**Problem statement**
Copy the listing in full and exactly, omitting its images.

──────────────────────────────

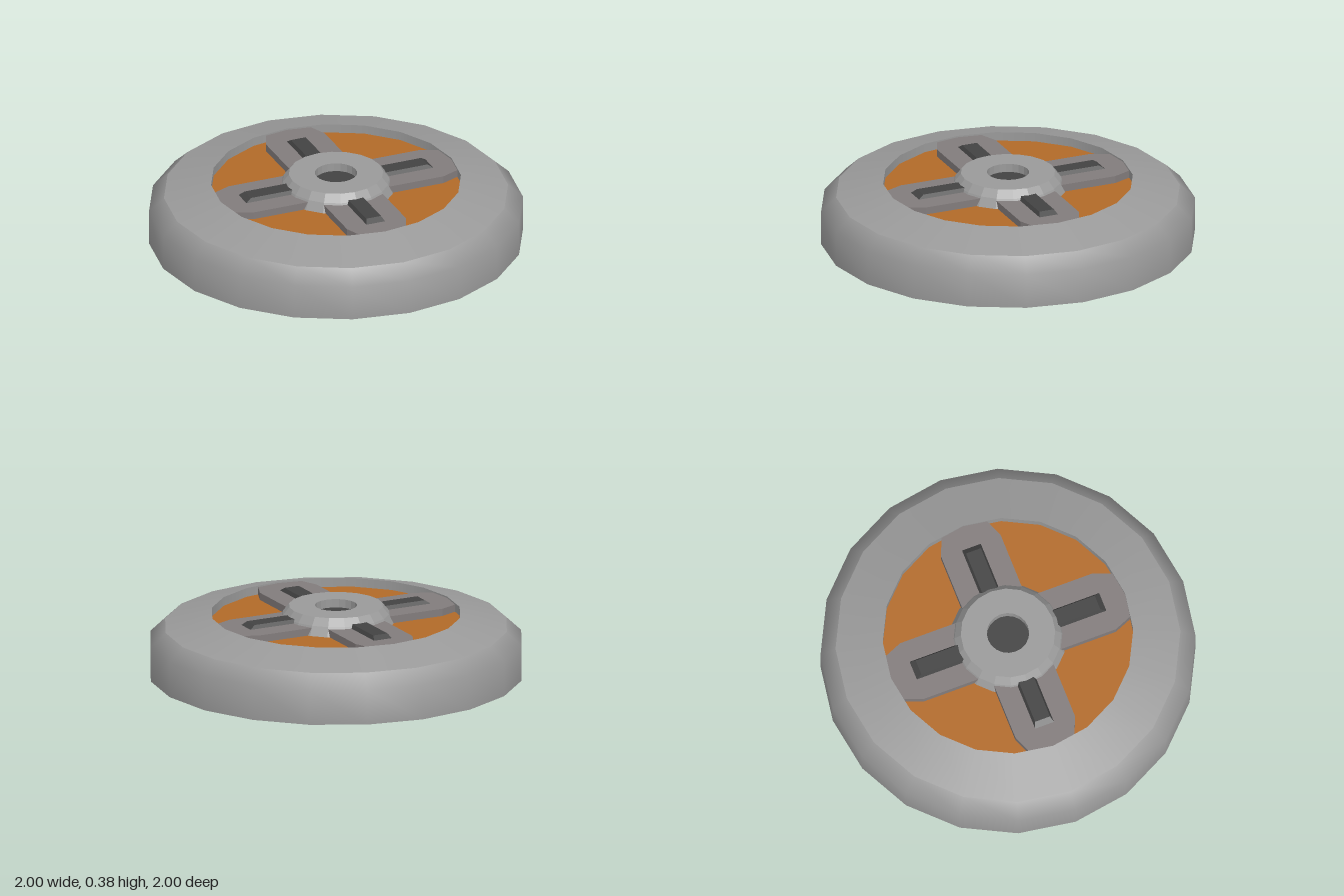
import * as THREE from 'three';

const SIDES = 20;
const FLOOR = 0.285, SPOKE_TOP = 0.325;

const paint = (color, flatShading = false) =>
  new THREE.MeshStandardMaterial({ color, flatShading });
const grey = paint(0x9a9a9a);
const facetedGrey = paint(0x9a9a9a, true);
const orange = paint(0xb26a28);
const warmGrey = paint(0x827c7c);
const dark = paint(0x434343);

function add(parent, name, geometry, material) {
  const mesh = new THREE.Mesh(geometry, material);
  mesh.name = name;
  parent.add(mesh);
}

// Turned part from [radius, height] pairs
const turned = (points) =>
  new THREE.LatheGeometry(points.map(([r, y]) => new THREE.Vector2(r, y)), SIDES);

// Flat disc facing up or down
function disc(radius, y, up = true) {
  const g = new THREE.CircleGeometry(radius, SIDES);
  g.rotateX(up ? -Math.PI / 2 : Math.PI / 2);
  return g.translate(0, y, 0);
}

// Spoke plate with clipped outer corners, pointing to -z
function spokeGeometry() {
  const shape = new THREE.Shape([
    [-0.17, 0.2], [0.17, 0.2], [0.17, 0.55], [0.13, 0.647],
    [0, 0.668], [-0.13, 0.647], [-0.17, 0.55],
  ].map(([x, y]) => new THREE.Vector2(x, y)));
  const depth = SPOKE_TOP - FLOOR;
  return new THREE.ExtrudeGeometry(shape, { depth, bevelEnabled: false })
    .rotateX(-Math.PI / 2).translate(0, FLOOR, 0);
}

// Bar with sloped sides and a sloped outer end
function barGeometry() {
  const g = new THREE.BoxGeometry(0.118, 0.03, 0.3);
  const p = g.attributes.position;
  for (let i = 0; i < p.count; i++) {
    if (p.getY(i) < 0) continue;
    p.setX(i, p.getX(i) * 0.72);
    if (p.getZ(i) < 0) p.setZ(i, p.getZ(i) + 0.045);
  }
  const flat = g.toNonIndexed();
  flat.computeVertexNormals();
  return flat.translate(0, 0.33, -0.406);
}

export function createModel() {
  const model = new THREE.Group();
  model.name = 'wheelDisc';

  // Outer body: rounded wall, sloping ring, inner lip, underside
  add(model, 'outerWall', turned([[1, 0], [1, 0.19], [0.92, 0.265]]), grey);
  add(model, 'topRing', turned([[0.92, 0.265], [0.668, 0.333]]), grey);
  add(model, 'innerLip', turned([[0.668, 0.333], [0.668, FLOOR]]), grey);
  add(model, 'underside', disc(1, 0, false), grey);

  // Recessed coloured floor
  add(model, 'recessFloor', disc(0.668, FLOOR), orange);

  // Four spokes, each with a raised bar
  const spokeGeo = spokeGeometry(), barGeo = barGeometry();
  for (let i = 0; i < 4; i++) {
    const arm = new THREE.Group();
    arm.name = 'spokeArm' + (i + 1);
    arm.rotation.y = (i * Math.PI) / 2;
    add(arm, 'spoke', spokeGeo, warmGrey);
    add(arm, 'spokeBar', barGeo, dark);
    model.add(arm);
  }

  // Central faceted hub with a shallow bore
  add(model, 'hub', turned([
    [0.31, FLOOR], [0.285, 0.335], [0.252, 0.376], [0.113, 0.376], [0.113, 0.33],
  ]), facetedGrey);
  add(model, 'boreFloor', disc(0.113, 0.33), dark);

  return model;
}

──────────────────────────────

**Exercise output**
import * as THREE from 'three';

const SIDES = 20;
const FLOOR = 0.285, SPOKE_TOP = 0.325;

const paint = (color, flatShading = false) =>
  new THREE.MeshStandardMaterial({ color, flatShading });
const grey = paint(0x9a9a9a);
const facetedGrey = paint(0x9a9a9a, true);
const orange = paint(0xb26a28);
const warmGrey = paint(0x827c7c);
const dark = paint(0x434343);

function add(parent, name, geometry, material) {
  const mesh = new THREE.Mesh(geometry, material);
  mesh.name = name;
  parent.add(mesh);
}

// Turned part from [radius, height] pairs
const turned = (points) =>
  new THREE.LatheGeometry(points.map(([r, y]) => new THREE.Vector2(r, y)), SIDES);

// Flat disc facing up or down
function disc(radius, y, up = true) {
  const g = new THREE.CircleGeometry(radius, SIDES);
  g.rotateX(up ? -Math.PI / 2 : Math.PI / 2);
  return g.translate(0, y, 0);
}

// Spoke plate with clipped outer corners, pointing to -z
function spokeGeometry() {
  const shape = new THREE.Shape([
    [-0.17, 0.2], [0.17, 0.2], [0.17, 0.55], [0.13, 0.647],
    [0, 0.668], [-0.13, 0.647], [-0.17, 0.55],
  ].map(([x, y]) => new THREE.Vector2(x, y)));
  const depth = SPOKE_TOP - FLOOR;
  return new THREE.ExtrudeGeometry(shape, { depth, bevelEnabled: false })
    .rotateX(-Math.PI / 2).translate(0, FLOOR, 0);
}

// Bar with sloped sides and a sloped outer end
function barGeometry() {
  const g = new THREE.BoxGeometry(0.118, 0.03, 0.3);
  const p = g.attributes.position;
  for (let i = 0; i < p.count; i++) {
    if (p.getY(i) < 0) continue;
    p.setX(i, p.getX(i) * 0.72);
    if (p.getZ(i) < 0) p.setZ(i, p.getZ(i) + 0.045);
  }
  const flat = g.toNonIndexed();
  flat.computeVertexNormals();
  return flat.translate(0, 0.33, -0.406);
}

export function createModel() {
  const model = new THREE.Group();
  model.name = 'wheelDisc';

  // Outer body: rounded wall, sloping ring, inner lip, underside
  add(model, 'outerWall', turned([[1, 0], [1, 0.19], [0.92, 0.265]]), grey);
  add(model, 'topRing', turned([[0.92, 0.265], [0.668, 0.333]]), grey);
  add(model, 'innerLip', turned([[0.668, 0.333], [0.668, FLOOR]]), grey);
  add(model, 'underside', disc(1, 0, false), grey);

  // Recessed coloured floor
  add(model, 'recessFloor', disc(0.668, FLOOR), orange);

  // Four spokes, each with a raised bar
  const spokeGeo = spokeGeometry(), barGeo = barGeometry();
  for (let i = 0; i < 4; i++) {
    const arm = new THREE.Group();
    arm.name = 'spokeArm' + (i + 1);
    arm.rotation.y = (i * Math.PI) / 2;
    add(arm, 'spoke', spokeGeo, warmGrey);
    add(arm, 'spokeBar', barGeo, dark);
    model.add(arm);
  }

  // Central faceted hub with a shallow bore
  add(model, 'hub', turned([
    [0.31, FLOOR], [0.285, 0.335], [0.252, 0.376], [0.113, 0.376], [0.113, 0.33],
  ]), facetedGrey);
  add(model, 'boreFloor', disc(0.113, 0.33), dark);

  return model;
}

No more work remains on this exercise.